A SLOPE FAILURE and the need for more space at one ofnorthern France's biggest landfills provided a showcase for a new geogrid.
Intense rainfall last year triggered a failure at the Hersin Coupigny landfill, which lies in a huge chalk pit. At the time, the landfill authority was looking to increase space at the toe of the slope to create more storage.
Contractor Patroux addressed both issues by building a 16m-high reinforced soil steep slope, with technical support from Colbond Geosynthetics.
Colbond saw the project as an excellent showcase for its Enkagrid PRO, introduced last year. It says the product combines the properties of flexible woven polyester grids and the stiff extruded polyethylene grids.
Made up ofhighly oriented extruded polyester straps which are welded together by laser technology, the resulting geogrid is claimed to have excellent durability and longterm performance.

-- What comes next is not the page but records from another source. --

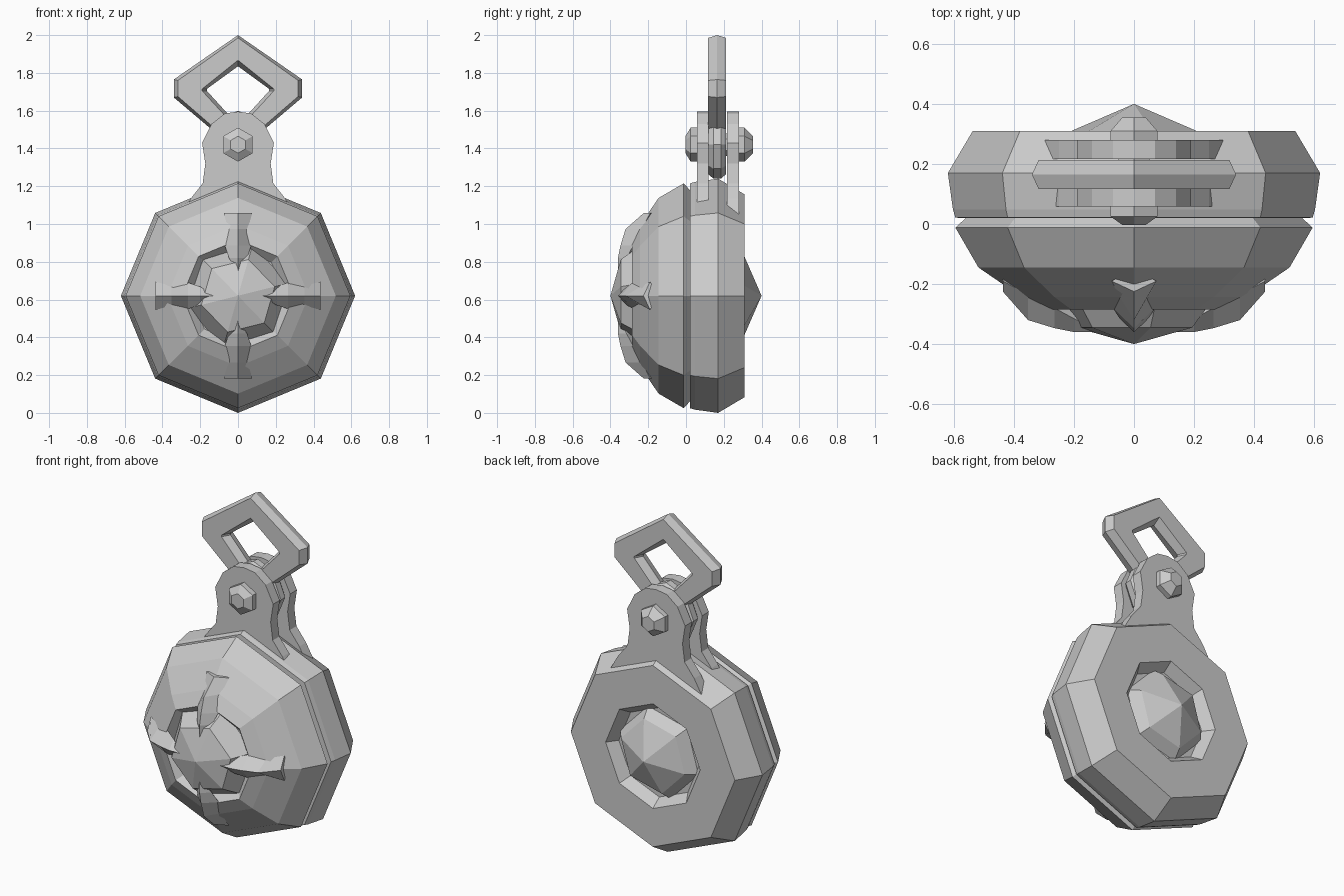
import bpy, bmesh, math

old = bpy.data.objects.get("Cube")
if old:
    bpy.data.objects.remove(old, do_unlink=True)

metal = bpy.data.materials.new("plain_grey")
metal.use_nodes = True
GREY = (0.6, 0.6, 0.6, 1)
metal.diffuse_color = GREY
metal.node_tree.nodes["Principled BSDF"].inputs["Base Color"].default_value = GREY

BODY_Z = 0.62
BOLT_Z = 1.42
MID_Y = 0.165


def finish(name, bm):
    bmesh.ops.recalc_face_normals(bm, faces=bm.faces)
    mesh = bpy.data.meshes.new(name)
    bm.to_mesh(mesh)
    bm.free()
    mesh.materials.append(metal)
    obj = bpy.data.objects.new(name, mesh)
    bpy.context.collection.objects.link(obj)
    return obj


def skin(name, loops, closed=False):
    """Bridge loops of equal length; cap the ends unless closed."""
    bm = bmesh.new()
    rows = [[bm.verts.new(p) for p in loop] for loop in loops]
    n = len(rows[0])
    pairs = list(zip(rows, rows[1:]))
    if closed:
        pairs.append((rows[-1], rows[0]))
    else:
        bm.faces.new(rows[0])
        bm.faces.new(rows[-1])
    for a, b in pairs:
        for i in range(n):
            j = (i + 1) % n
            bm.faces.new((a[i], a[j], b[j], b[i]))
    bmesh.ops.remove_doubles(bm, verts=bm.verts, dist=0.0005)
    return finish(name, bm)


def turned(name, profile, sides, z, phase=0.0):
    """Turn a (y, radius) profile about the front-to-back axis."""
    angles = [math.tau * i / sides + math.radians(phase) for i in range(sides)]
    return skin(name, [[(r * math.cos(a), y, z + r * math.sin(a)) for a in angles]
                       for y, r in profile])


def mirrored(half):
    """Close an outline given from top centre down its +x side."""
    return half + [(-x, z) for x, z in reversed(half) if x > 0]


def at_y(outline, y):
    return [(x, y, z) for x, z in outline]


# Octagonal case: domed front with a rim, seam groove, recessed back
turned("case", [(-0.24, 0.25), (-0.285, 0.295), (-0.243, 0.375), (-0.145, 0.518),
                (-0.012, 0.595), (0.02, 0.56), (0.021, 0.595), (0.048, 0.603),
                (0.17, 0.62), (0.31, 0.537), (0.31, 0.31), (0.25, 0.265)], 8, BODY_Z)

# Faceted gem showing on both sides
turned("gem", [(-0.4, 0), (-0.345, 0.2), (-0.23, 0.285),
               (0.22, 0.29), (0.31, 0.215), (0.4, 0)], 6, BODY_Z, 14)

# Four ridged claws holding the gem: radius, ridge y, base y, half width
stations = [(0.437, -0.225, -0.19, 0.075), (0.353, -0.32, -0.235, 0.052),
            (0.265, -0.347, -0.28, 0.07), (0.2, -0.36, -0.315, 0.048),
            (0.13, -0.36, -0.35, 0.003)]
for k, side in enumerate(("left", "top", "right", "bottom")):
    c, s = math.cos(k * math.pi / 2), math.sin(k * math.pi / 2)
    loops = []
    for r, ridge, base, w in stations:
        section = [(-w, base), (0, ridge), (w, base), (0, base + 0.04)]
        loops.append([(r * c - t * s, y, BODY_Z + r * s + t * c) for t, y in section])
    skin(side + "_claw", loops)

# Two flared lug plates
lug = mirrored([(0, 1.595), (0.07, 1.585), (0.14, 1.53), (0.19, 1.43), (0.173, 1.32),
                (0.187, 1.215), (0.25, 1.135), (0.29, 1.065), (0.31, 1.03), (0.2, 1.0)])
for name, y0, y1 in (("front_lug", 0.058, 0.12), ("back_lug", 0.217, 0.28)):
    skin(name, [at_y(lug, y0), at_y(lug, y1)])

# Hexagonal bolt with chamfered heads
turned("bolt", [(-0.003, 0.045), (0.025, 0.09), (0.06, 0.09), (0.061, 0.06),
                (0.275, 0.06), (0.276, 0.09), (0.31, 0.09), (0.355, 0.045)],
       6, BOLT_Z, 30)

# Diamond link with bevelled outer and inner edges
outer_mid = mirrored([(0, 2.0), (0.34, 1.765), (0.34, 1.67), (0.08, 1.45)])
outer_edge = mirrored([(0, 1.985), (0.318, 1.76), (0.318, 1.675), (0.075, 1.465)])
inner_edge = mirrored([(0, 1.867), (0.19, 1.715), (0.19, 1.705), (0.015, 1.515)])
inner_mid = mirrored([(0, 1.835), (0.165, 1.715), (0.165, 1.705), (0.015, 1.54)])
FRONT, BACK = MID_Y - 0.048, MID_Y + 0.048
skin("link", [at_y(outer_edge, FRONT), at_y(outer_mid, MID_Y), at_y(outer_edge, BACK),
              at_y(inner_edge, BACK), at_y(inner_mid, MID_Y), at_y(inner_edge, FRONT)],
     closed=True)

# Eye of the link around the bolt
turned("link_eye", [(FRONT, 0.155), (MID_Y - 0.02, 0.18), (MID_Y + 0.02, 0.18),
                    (BACK, 0.155)], 8, BOLT_Z)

In particular, says Colbond, its structure and material properties makes it very resistant to the aggressive environments encountered in landfills. Colbond Geosynthetics engineer Alain Herault worked on the design of the benched steep slope structure using the French software program Cartage.
Enkagrid PRO 40 and Enkagrid PRO 60 (with a quality control strength of 40kN/m and 60kN/m respectively) were selected as the most suitable for the steep slope, which was built with crushed mudstone.
Construction took place in May, and Colbond reports that the contractor was surprised by the ease ofhandling and installation.
'Although the new geogrid can be considered as stiff, the flexibility of the straps made the contrac tor 's l i fe much eas ier, ' sa id a company spokesman.
Patroux installed more than 15,000m2 in less than a month.